There are other people who do the things I do. Most of them do one or two of those things, but individually my skill sets are not particularly unique. What is unique, apparently, is my capacity to do all the things more or less at once. That doesn’t usually bother me far beyond my normal daily baseline level of thinking the world is going to hell in a handbag, but today is one of those rare exceptions that sent my blood pressure soaring to new and interesting levels.
I had the occasion today to observe a program that is about two thirds smaller in scope than just one of the projects I’m working on had been assigned a full time project manager, who was leading two full teams of subject matter experts developing content and managing logistics, and a full staff of support personnel. By contrast my own project has me and a pick up team of folks who make it to the meetings when it doesn’t interfere with something else they’re doing, where I’m managing my own logistics, and hoping that someone, somewhere might actually develop the content we’ve agreed needs to be developed.

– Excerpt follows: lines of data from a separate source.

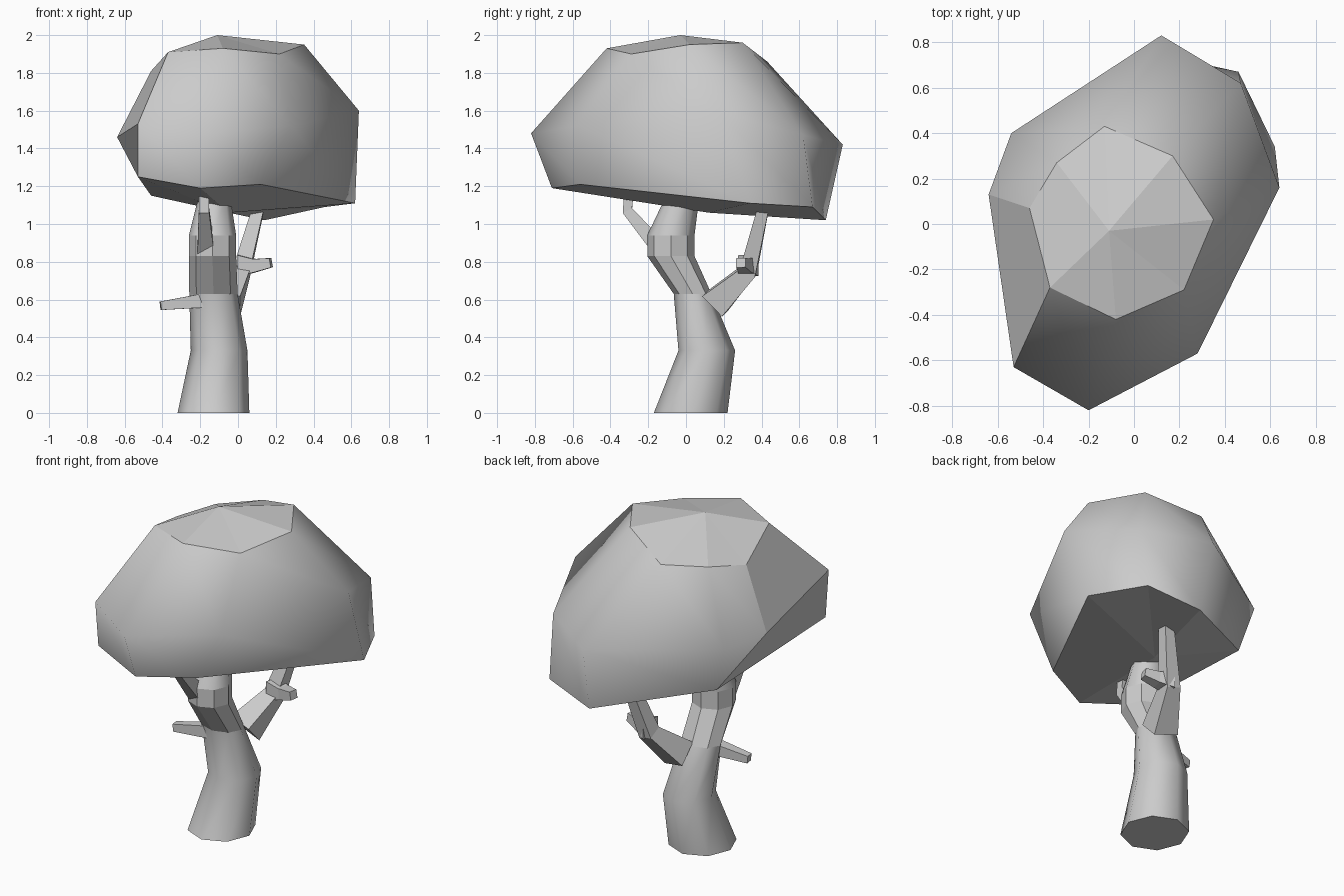
import bpy, bmesh, math
from mathutils import Vector

if "Cube" in bpy.data.objects:
    bpy.data.objects.remove(bpy.data.objects["Cube"])

grey = bpy.data.materials.new("plain_grey")
grey.diffuse_color = (0.6, 0.6, 0.6, 1)
grey.use_nodes = True
grey.node_tree.nodes["Principled BSDF"].inputs["Base Color"].default_value = grey.diffuse_color


def finish(name, bm):
    bmesh.ops.recalc_face_normals(bm, faces=bm.faces)
    me = bpy.data.meshes.new(name)
    bm.to_mesh(me)
    bm.free()
    me.materials.append(grey)
    ob = bpy.data.objects.new(name, me)
    bpy.context.collection.objects.link(ob)
    return ob


def bridge(bm, a, b):
    """Faces between two equal rings, skipping repeated vertices."""
    faces = []
    n = len(a)
    for i in range(n):
        j = (i + 1) % n
        loop = list(dict.fromkeys((a[i], a[j], b[j], b[i])))
        faces.append(bm.faces.new(loop))
    return faces


def sharpen(faces):
    for f in faces:
        f.smooth = False
        for e in f.edges:
            e.smooth = False


# Crown: three irregular rings, a low peak and a shallow underside
TOP = [(-.13, .43, 1.86), (-.34, .27, 1.84), (-.46, .07, 1.81), (-.37, -.28, 1.91),
       (-.08, -.42, 1.93), (.22, -.29, 1.90), (.35, .02, 1.95), (.17, .30, 1.96)]
MID = [(.12, .83, 1.42), (-.54, .40, 1.43), (-.64, .13, 1.46), (-.53, -.63, 1.53),
       (-.20, -.82, 1.48), (.28, -.57, 1.52), (.64, .16, 1.60), (.47, .62, 1.47)]
LOW = [(.14, .74, 1.02), (-.46, .36, 1.15), (-.53, -.60, 1.25),
       (-.20, -.71, 1.19), (.12, -.56, 1.21), (.62, .34, 1.11), (.46, .67, 1.09)]

bm = bmesh.new()
top, mid, low = ([bm.verts.new(p) for p in ring] for ring in (TOP, MID, LOW))
low.insert(2, low[1])
upper = bridge(bm, top, mid)
lower = bridge(bm, mid, low)
for f in upper + lower:
    f.smooth = True
peak = bm.verts.new((-.11, -.03, 2.0))
under = bm.verts.new((-.05, .12, 1.06))
caps = []
for i in range(8):
    j = (i + 1) % 8
    caps.append(bm.faces.new((peak, top[i], top[j])))
    if low[i] != low[j]:
        caps.append(bm.faces.new((under, low[i], low[j])))
sharpen(caps + [upper[2], lower[2]])
finish("leaf_crown", bm)

# Trunk: eight-sided bent column (cx, cy, z, rx, ry)
SECTIONS = [(-.13, .025, 0, .19, .195), (-.10, .11, .33, .15, .15),
            (-.13, .035, .63, .128, .10), (-.135, -.08, .83, .125, .125),
            (-.135, -.08, .94, .125, .125), (-.125, -.02, 1.14, .085, .09)]
bm = bmesh.new()
rings = []
for cx, cy, z, rx, ry in SECTIONS:
    rings.append([bm.verts.new((cx + rx * math.cos(k * math.pi / 4),
                                cy + ry * math.sin(k * math.pi / 4), z)) for k in range(8)])
flat = []
for level, (a, b) in enumerate(zip(rings, rings[1:])):
    faces = bridge(bm, a, b)
    for f in faces:
        f.smooth = True
    if level in (2, 3):
        flat += faces
flat += [bm.faces.new(rings[0]), bm.faces.new(rings[-1])]
sharpen(flat)
finish("trunk", bm)


def branch(name, path, widths, side):
    """Square tapered limb along a path; side is the constant cross axis."""
    bm = bmesh.new()
    pts = [Vector(p) for p in path]
    s = Vector(side)
    rings = []
    for i, p in enumerate(pts):
        d = (pts[min(i + 1, len(pts) - 1)] - pts[max(i - 1, 0)]).normalized()
        u = (s - d * s.dot(d)).normalized()
        v = d.cross(u)
        h = widths[i] / 2
        rings.append([bm.verts.new(p + u * a * h + v * b * h)
                      for a, b in ((1, 1), (-1, 1), (-1, -1), (1, -1))])
    for a, b in zip(rings, rings[1:]):
        bridge(bm, a, b)
    bm.faces.new(rings[0])
    bm.faces.new(rings[-1])
    finish(name, bm)


# Limbs and twigs
branch("back_limb", [(-.06, .155, .58), (.02, .33, .75), (.11, .41, 1.09)],
       (.15, .09, .06), (1, 0, 0))
branch("back_twig", [(.01, .33, .78), (.09, .31, .78), (.175, .29, .795)],
       (.11, .07, .05), (0, 1, 0))
branch("left_twig", [(-.18, 0, .595), (-.41, -.03, .567)], (.075, .045), (0, 1, 0))
branch("front_limb", [(-.17, -.13, .86), (-.18, -.31, 1.07), (-.18, -.30, 1.2)],
       (.09, .055, .05), (1, 0, 0))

Because as has been noted in this big green machine of ours, gripes go up the chain of command, I noted the discrepancy and opined that things might go better if we applied a few additional resources in the race down the home stretch. Given the time and manpower the collective “we” seem willing to throw at other projects, it didn’t feel like an unreasonable request.
If anyone wants to know the exact moment I stopped caring whether this mother turns out to be a success or failure, you can trace it directly back to that time that leadership shrugged and responded that, “well, you know life’s not fair.”
I’ve built a career on getting shit done on time and to standard, but you can damned well believe I’ll remember that one the next time someone calls wanting to pick my brain on a day off or comes around looking for me to pull another minor miracle out of an empty ruck sack.